## Exercise
Please output the section of the listing below that opens with the line containing "for (const a of [-32, -5, 30])" and closes with the line containing "add(g, 'pillarStone', stone(0.15, 0.097, 0.13), s", exactly and with nothing else.

## Source records

↓

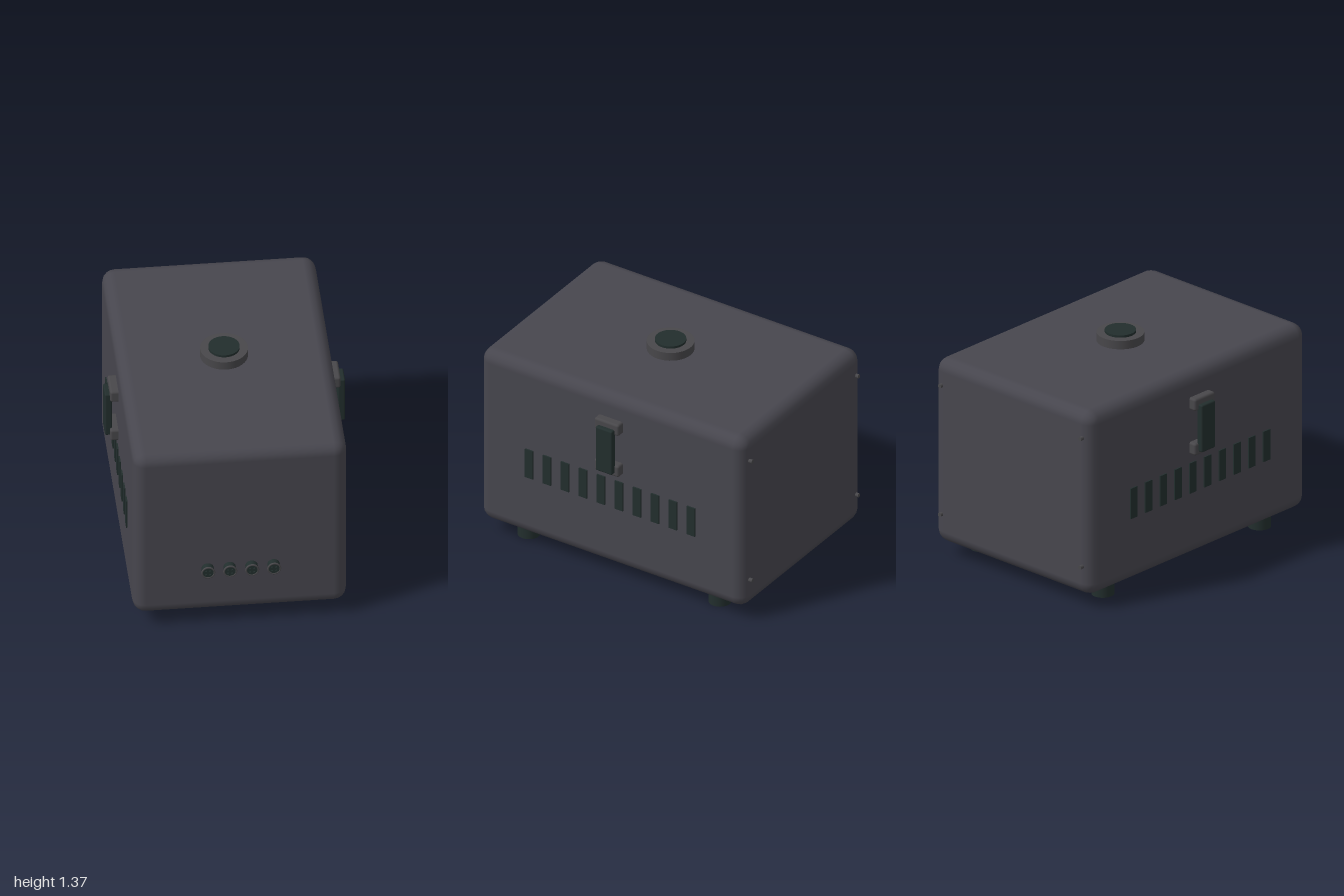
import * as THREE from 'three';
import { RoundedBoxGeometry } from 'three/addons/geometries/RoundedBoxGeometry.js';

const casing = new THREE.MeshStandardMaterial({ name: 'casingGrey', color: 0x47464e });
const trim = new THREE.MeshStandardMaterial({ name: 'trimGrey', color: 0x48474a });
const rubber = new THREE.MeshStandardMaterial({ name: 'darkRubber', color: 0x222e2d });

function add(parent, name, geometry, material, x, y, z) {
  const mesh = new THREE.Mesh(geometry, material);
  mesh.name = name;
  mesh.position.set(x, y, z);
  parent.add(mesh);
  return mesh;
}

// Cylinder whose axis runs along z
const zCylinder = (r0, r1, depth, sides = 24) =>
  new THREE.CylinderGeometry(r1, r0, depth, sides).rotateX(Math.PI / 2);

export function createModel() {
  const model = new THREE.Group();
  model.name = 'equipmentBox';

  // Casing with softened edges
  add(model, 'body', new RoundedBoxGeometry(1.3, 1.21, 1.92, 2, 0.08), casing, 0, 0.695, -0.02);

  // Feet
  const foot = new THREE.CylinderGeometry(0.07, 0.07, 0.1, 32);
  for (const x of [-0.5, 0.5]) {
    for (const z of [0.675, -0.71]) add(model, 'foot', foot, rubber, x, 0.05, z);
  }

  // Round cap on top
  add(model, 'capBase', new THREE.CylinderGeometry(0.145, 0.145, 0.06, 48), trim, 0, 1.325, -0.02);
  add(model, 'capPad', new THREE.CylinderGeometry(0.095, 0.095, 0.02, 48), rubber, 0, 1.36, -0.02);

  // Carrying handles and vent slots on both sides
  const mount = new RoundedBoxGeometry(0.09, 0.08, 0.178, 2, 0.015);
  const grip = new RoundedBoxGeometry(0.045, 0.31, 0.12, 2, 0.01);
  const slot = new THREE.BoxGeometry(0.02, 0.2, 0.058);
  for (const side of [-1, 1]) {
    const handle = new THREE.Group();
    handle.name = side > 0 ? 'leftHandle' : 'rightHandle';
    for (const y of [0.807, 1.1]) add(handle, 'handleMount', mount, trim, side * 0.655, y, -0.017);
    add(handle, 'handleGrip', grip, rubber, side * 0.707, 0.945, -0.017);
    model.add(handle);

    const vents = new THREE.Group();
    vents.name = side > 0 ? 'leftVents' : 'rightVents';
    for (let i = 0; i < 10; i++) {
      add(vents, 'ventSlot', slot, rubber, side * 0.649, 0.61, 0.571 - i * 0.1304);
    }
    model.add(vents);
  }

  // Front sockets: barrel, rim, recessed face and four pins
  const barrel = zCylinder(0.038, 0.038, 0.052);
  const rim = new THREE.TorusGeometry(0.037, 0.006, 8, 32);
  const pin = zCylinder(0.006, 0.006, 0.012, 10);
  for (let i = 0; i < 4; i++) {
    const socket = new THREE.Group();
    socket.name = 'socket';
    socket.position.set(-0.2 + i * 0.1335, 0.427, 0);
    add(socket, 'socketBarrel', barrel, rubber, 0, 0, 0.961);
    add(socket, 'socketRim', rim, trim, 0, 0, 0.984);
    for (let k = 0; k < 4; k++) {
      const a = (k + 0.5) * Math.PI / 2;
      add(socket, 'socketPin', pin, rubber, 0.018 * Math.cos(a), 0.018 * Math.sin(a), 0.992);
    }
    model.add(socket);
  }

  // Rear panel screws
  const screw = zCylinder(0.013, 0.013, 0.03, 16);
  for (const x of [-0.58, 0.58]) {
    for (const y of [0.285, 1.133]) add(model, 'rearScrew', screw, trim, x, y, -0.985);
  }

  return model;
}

↑
↓

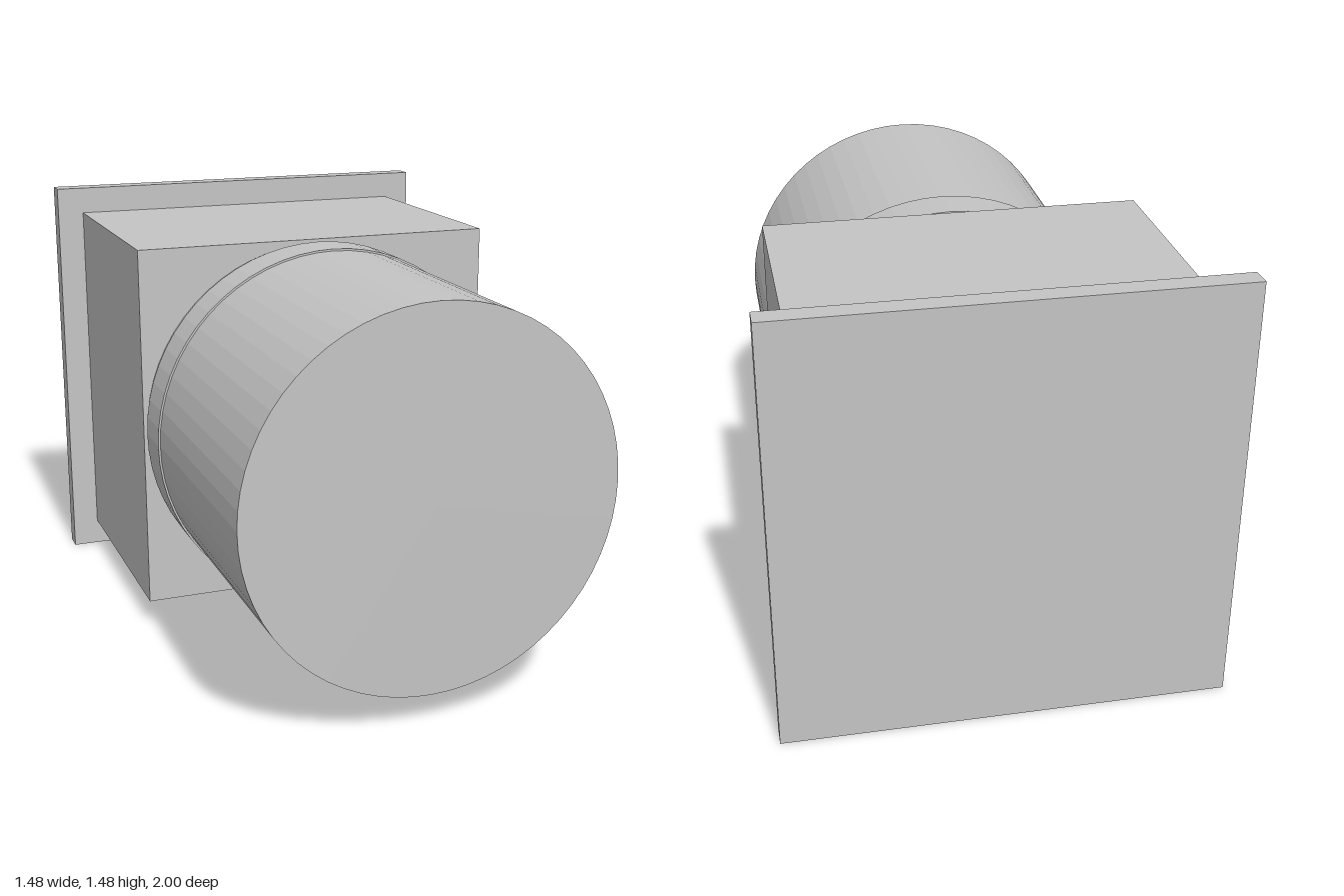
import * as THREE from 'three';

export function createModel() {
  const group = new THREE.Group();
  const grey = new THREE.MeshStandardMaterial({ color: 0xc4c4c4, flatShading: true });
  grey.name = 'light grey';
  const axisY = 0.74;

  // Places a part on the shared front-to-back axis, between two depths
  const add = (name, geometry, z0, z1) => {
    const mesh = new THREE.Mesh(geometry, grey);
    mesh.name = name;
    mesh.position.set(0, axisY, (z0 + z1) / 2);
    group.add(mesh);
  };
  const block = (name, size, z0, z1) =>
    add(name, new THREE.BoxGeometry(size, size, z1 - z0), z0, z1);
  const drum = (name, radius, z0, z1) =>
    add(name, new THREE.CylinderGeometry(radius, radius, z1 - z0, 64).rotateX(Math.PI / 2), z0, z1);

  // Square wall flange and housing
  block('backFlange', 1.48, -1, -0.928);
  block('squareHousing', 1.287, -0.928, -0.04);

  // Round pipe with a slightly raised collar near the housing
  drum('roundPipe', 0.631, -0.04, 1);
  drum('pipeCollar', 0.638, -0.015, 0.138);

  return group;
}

↑
↓

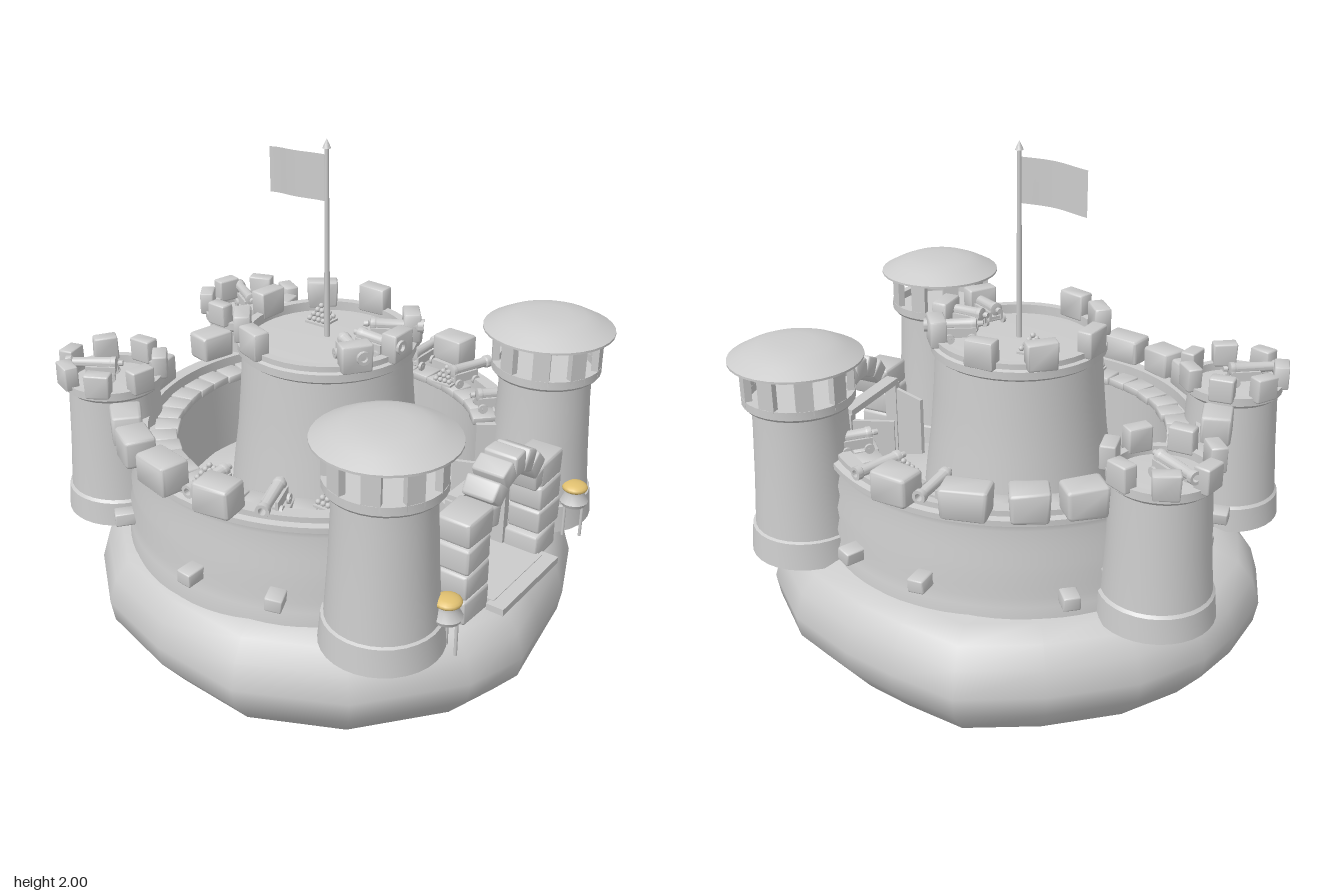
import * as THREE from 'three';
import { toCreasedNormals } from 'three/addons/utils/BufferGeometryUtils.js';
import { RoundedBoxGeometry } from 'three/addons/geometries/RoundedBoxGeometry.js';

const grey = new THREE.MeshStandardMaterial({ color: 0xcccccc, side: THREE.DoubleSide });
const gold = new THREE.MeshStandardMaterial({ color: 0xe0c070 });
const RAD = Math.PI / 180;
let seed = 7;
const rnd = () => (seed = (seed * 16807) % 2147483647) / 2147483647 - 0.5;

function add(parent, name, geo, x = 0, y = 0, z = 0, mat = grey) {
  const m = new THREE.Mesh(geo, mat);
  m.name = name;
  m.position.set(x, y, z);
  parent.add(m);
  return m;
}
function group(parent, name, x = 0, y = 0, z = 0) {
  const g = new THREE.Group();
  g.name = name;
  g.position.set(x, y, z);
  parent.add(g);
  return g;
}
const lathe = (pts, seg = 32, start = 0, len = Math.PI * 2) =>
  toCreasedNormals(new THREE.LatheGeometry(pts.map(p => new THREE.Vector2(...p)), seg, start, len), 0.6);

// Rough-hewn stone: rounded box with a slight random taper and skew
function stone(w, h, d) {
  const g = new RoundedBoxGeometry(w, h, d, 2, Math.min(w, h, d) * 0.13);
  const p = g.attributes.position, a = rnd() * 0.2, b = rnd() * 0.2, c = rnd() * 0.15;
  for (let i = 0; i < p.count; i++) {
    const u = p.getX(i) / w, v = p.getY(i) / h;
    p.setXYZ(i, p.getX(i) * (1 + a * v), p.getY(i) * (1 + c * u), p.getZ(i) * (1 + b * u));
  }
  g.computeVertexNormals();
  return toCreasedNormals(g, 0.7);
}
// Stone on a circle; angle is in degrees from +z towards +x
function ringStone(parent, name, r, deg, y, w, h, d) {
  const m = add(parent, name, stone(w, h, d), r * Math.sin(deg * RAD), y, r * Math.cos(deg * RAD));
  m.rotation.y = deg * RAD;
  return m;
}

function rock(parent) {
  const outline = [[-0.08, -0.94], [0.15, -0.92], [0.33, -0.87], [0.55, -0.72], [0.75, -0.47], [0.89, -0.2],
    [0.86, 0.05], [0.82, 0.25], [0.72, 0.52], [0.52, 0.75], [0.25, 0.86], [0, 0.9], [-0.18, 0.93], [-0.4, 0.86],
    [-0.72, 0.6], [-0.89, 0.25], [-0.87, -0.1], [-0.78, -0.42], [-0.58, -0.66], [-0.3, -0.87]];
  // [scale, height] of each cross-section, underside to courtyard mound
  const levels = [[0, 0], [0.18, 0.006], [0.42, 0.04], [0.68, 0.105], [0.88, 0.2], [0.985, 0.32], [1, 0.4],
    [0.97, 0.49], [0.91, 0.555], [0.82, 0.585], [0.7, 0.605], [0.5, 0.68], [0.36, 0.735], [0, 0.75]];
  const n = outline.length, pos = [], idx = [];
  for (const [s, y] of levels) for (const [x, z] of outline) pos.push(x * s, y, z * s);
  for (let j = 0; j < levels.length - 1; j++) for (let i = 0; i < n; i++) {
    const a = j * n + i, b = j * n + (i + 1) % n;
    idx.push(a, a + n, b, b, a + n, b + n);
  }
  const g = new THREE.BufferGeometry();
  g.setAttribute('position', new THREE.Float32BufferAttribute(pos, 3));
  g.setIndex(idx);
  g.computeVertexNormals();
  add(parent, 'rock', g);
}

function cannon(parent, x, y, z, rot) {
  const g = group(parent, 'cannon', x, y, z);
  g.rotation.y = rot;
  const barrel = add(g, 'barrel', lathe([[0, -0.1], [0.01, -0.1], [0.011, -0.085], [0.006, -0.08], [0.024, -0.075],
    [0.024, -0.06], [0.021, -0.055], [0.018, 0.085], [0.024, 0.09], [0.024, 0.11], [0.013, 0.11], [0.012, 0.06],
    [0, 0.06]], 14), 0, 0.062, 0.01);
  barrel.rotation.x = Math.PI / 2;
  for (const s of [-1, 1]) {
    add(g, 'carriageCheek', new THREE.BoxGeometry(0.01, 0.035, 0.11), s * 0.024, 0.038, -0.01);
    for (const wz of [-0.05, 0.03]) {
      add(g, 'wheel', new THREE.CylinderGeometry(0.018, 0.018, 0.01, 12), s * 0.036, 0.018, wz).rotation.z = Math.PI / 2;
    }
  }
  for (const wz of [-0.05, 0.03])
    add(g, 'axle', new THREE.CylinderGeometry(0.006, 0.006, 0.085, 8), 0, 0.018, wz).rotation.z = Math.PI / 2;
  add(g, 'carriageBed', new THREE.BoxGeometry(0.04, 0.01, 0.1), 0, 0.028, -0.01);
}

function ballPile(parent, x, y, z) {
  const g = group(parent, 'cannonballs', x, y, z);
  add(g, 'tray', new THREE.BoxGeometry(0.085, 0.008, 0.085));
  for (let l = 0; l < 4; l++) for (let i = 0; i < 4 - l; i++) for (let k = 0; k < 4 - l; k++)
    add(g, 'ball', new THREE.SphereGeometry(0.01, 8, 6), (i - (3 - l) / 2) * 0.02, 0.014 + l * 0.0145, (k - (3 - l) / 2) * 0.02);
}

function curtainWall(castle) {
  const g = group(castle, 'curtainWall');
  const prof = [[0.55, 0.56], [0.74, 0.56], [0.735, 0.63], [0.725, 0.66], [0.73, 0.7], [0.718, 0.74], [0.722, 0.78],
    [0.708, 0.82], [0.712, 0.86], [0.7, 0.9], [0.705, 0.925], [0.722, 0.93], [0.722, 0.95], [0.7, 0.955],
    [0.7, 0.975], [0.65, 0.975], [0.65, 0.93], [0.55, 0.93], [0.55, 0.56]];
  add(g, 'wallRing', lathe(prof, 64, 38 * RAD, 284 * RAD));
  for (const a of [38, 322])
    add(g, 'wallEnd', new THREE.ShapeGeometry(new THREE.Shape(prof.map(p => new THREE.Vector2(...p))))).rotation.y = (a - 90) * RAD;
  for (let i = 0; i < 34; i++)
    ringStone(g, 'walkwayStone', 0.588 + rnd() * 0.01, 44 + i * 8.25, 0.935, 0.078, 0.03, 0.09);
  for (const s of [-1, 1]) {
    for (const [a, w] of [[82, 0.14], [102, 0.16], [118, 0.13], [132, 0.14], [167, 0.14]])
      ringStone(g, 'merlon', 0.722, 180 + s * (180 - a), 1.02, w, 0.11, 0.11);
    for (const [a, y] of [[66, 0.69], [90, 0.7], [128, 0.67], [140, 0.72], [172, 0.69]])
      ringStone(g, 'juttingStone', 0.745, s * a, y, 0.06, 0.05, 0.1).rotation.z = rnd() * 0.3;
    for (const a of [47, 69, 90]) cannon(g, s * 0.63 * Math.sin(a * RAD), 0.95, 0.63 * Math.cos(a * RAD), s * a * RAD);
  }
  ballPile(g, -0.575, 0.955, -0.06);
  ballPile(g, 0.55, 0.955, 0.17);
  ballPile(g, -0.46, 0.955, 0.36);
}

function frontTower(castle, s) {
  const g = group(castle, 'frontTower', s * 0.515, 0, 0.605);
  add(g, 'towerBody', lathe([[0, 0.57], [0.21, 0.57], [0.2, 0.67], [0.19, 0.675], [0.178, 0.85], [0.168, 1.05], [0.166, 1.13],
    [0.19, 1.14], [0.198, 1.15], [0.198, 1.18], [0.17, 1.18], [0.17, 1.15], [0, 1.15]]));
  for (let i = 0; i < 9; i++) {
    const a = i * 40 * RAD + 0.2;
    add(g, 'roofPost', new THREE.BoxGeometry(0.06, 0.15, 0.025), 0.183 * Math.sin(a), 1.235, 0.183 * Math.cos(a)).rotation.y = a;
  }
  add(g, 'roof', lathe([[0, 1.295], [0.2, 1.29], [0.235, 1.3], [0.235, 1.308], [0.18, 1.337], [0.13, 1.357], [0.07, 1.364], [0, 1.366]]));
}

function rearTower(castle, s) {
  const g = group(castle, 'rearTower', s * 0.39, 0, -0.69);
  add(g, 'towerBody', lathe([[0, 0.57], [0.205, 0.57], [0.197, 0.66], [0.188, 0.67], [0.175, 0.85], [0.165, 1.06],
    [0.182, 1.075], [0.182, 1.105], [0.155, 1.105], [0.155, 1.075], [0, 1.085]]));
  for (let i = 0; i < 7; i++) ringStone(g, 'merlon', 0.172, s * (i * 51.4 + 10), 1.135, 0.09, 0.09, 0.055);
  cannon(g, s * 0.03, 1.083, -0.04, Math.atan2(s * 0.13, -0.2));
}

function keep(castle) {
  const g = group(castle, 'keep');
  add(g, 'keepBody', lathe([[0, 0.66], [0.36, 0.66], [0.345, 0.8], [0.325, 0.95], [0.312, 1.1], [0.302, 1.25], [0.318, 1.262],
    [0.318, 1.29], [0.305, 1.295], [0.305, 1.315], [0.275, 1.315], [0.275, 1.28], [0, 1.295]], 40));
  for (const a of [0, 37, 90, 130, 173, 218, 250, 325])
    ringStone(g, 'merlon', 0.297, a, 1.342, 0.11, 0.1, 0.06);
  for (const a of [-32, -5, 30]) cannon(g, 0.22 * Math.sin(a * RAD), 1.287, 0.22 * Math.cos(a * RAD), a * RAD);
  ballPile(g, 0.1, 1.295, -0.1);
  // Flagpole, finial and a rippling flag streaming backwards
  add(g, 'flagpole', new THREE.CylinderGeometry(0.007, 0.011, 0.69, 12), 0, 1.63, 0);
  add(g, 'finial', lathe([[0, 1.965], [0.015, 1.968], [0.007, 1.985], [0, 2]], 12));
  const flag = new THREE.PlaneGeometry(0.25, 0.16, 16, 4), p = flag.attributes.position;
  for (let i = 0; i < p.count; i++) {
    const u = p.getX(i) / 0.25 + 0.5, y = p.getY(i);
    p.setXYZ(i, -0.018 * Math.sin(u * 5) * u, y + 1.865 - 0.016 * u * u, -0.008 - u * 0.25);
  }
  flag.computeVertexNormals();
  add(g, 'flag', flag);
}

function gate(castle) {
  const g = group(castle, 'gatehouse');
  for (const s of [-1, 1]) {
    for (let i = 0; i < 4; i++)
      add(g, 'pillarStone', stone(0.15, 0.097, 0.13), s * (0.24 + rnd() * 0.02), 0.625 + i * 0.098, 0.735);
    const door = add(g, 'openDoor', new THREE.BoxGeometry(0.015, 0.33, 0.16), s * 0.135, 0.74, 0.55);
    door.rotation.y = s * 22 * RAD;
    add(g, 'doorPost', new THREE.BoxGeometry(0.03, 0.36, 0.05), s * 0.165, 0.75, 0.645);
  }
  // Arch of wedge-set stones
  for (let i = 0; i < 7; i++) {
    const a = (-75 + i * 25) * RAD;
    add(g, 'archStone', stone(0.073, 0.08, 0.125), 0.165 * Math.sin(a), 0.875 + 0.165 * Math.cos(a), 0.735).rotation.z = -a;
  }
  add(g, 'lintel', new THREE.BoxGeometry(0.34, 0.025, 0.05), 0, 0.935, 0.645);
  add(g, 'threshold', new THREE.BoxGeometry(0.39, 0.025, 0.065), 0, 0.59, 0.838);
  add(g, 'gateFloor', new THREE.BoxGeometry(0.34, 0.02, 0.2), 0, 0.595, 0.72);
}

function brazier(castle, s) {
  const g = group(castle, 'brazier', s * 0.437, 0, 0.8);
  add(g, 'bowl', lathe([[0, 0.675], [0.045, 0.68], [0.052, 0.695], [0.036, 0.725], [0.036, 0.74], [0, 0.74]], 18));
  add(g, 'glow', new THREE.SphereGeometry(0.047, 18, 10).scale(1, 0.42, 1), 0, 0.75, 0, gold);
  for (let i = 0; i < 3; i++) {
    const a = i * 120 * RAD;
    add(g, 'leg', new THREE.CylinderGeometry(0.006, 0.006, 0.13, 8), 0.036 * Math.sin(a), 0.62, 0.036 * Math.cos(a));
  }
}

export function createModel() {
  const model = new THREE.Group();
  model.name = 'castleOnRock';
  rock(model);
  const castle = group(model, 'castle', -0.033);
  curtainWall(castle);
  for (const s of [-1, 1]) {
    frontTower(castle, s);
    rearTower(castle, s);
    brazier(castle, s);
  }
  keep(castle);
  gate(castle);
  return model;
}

↑

## Reply to the exercise
  for (const a of [-32, -5, 30]) cannon(g, 0.22 * Math.sin(a * RAD), 1.287, 0.22 * Math.cos(a * RAD), a * RAD);
  ballPile(g, 0.1, 1.295, -0.1);
  // Flagpole, finial and a rippling flag streaming backwards
  add(g, 'flagpole', new THREE.CylinderGeometry(0.007, 0.011, 0.69, 12), 0, 1.63, 0);
  add(g, 'finial', lathe([[0, 1.965], [0.015, 1.968], [0.007, 1.985], [0, 2]], 12));
  const flag = new THREE.PlaneGeometry(0.25, 0.16, 16, 4), p = flag.attributes.position;
  for (let i = 0; i < p.count; i++) {
    const u = p.getX(i) / 0.25 + 0.5, y = p.getY(i);
    p.setXYZ(i, -0.018 * Math.sin(u * 5) * u, y + 1.865 - 0.016 * u * u, -0.008 - u * 0.25);
  }
  flag.computeVertexNormals();
  add(g, 'flag', flag);
}

function gate(castle) {
  const g = group(castle, 'gatehouse');
  for (const s of [-1, 1]) {
    for (let i = 0; i < 4; i++)
      add(g, 'pillarStone', stone(0.15, 0.097, 0.13), s * (0.24 + rnd() * 0.02), 0.625 + i * 0.098, 0.735);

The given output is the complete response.